Swedish study shows no association between cell phone use and brain tumour
In "What's New", October '04" we reported a study by Lonn and colleagues that reported their findings from a study of acoustic neuroma. The same authors have now published the results of a study of two other brain tumours - glioma and meningioma. These studies are part of the international case-control study of cell phones and cancers of the brain and salivary glands. They obtained information about 371 cases of gliomas, 273 cases of meningioma, and 674 controls. For regular cell phone use the odds ratio (OR) for glioma was 0.8 and for meningioma 0.7. Similar results were obtained for more than 10 years' duration of phone use.
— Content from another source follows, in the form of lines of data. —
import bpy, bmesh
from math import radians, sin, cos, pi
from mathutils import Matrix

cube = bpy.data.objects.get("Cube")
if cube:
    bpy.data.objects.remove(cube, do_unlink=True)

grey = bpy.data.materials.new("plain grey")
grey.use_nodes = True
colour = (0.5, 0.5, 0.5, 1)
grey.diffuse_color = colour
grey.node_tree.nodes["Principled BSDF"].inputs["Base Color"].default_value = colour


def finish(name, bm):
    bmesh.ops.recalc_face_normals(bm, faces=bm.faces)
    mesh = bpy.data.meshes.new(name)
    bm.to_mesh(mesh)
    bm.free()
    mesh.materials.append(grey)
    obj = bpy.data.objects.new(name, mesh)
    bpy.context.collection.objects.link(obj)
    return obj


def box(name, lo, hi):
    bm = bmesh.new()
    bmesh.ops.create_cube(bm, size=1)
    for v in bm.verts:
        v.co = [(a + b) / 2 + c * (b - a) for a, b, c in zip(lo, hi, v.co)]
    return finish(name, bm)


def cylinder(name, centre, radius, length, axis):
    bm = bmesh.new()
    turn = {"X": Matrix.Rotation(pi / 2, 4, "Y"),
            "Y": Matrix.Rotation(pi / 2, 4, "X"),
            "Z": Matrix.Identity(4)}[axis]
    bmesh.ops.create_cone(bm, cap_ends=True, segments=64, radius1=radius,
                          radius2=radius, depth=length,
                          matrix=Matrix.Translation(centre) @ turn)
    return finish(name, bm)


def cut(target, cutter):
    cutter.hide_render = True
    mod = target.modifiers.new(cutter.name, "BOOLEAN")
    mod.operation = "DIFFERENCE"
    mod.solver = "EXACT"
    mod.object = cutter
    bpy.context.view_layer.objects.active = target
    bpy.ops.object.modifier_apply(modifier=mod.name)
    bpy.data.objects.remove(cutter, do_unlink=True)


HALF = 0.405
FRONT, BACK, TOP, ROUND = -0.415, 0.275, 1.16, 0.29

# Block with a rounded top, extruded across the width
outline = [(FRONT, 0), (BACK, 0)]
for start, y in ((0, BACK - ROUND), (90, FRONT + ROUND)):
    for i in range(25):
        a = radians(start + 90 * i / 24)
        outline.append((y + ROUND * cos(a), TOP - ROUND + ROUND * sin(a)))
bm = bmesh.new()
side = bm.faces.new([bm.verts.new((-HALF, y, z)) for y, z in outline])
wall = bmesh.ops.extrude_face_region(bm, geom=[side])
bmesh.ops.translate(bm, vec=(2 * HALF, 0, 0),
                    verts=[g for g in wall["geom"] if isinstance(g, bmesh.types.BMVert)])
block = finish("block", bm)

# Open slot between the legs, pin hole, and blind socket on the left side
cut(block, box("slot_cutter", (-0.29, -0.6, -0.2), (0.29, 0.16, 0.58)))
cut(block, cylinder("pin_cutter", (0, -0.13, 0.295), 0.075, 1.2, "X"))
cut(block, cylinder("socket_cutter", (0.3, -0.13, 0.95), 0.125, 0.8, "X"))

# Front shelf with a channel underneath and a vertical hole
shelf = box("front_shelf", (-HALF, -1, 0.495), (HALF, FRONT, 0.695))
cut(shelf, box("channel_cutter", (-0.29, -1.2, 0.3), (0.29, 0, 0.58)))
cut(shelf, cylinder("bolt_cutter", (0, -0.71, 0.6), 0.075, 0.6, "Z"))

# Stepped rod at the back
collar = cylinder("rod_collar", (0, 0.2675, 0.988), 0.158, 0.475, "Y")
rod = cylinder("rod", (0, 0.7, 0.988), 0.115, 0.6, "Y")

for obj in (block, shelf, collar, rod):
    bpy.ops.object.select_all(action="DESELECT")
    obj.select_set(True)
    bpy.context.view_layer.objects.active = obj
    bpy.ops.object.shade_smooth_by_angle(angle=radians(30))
No increased risk was found for tumours located in the temporal and parietal lobes, the brain areas with greatest exposure from cell phones.
The authors conclude that the data do not support the hypothesis that mobile phone use is related to an increased risk of glioma or meningioma.
For more, see "Human Research - Epidemiology".
Lonn S, Ahlbom A, Hall P, Feychting M, and the Swedish Interphone study
group. Long-term phone use and brain tumor risk. Am J Epidemiol 2005;161:526-535.
Several experimental studies on the effect of radiofrequency radiation (RFR) on cognitive function have been done, with conflicting results. The cognitive function testing has usually been done during or shortly after one exposure to RFR. Besset and colleagues report on cognitive function testing that was done on subjects who were exposed for 2 hours a day, 5 days per week, for 4 weeks. The subjects held a phone to their ear during the exposure. A matched group was sham-exposed, and neither the subjects nor those conducting the tests were aware of the exposure status of the subjects. There was no difference between the exposed and sham-exposed subjects in their results on cognitive function testing.
For more, see "Research - Clinical Experiments - Cognitive function".
Besset A, Espa F, Dauvilliers Y, Billiard M, et al. No effect on cognitive
function from daily mobile phone use. Bioelectromagnetics 2005;26:102-108.
Christ and colleagues have recently reported the results of testing of different types of human head phantoms that have been used in the compliance testing of handheld devices. Their main emphasis was on the Specific Anthropomorphic Mannequin (SAM), which has been adopted by CENELEC, IEEE, ARIB, and IEC for compliance testing. Their results suggest that the SAR assessments obtained were reasonable and conservative. They also confirmed the findings of Schonborn and colleagues that smaller heads do not result in increased SAR values, and that all differences can be explained by variations in distance and in the anatomy of tissue structures. They comment that these findings contradict those of Gandhi and colleagues.
Christ A, Chavannes N, Nikoloski N, Gerber H-U, et al. A numerical and
experimental comparison of human head phantoms for compliance testing
of mobile phone equipment. Bioelectromagnetics 2005;26:125-137.
Another article compares SAR induced in two child head models and in adult heads when mobile phones are used. Hadjem and colleagues found no important differences for the peak SAR averaged over 10 g between the two adult head models, as well as between the two child head models. The peak SAR averaged over 10 g was slightly higher in the two child head models, compared with the adult one.
Reference: Hadjem A, Lautru D, Dale C, Wong MF, et al. Study of specific absorption rate (SAR) induced in two child head models and in adult heads using mobile phones. IEEE Transactions on Microwave Therapy and Techniques 2005;53:2289-2337.
The Board of the NRPB has produced a document that updates the report published in 2000 by the Independent Expert Group on Mobile Phones and Health (IEGMP), chaired by Sir William Stewart. The latter is now Chair of NRPB.
Like most other reports by expert groups, the NRPB concludes that there is no direct evidence that the health of the public is being adversely affected by mobile phone technologies, but states that uncertainties remain and a continued precautionary approach to their use is recommended in the meantime.
report is available in PDF format at http://www.hpa.org.uk/radiation/publications/documents_of_nrpb/index.htm
A recent NRPB report examines a number of reviews that have been produced by national and international committees, expert groups, and agencies, since the publication of the Stewart Report in 2000.
Reference: ZJ Sienkiewicz and CI Kowalczuk. A summary of recent reports on mobile phones and health (2000-20004). January 2005. http://www.hpa.org.uk/radiation/publications/documents_of_nrpb/index.htm (go to "reports"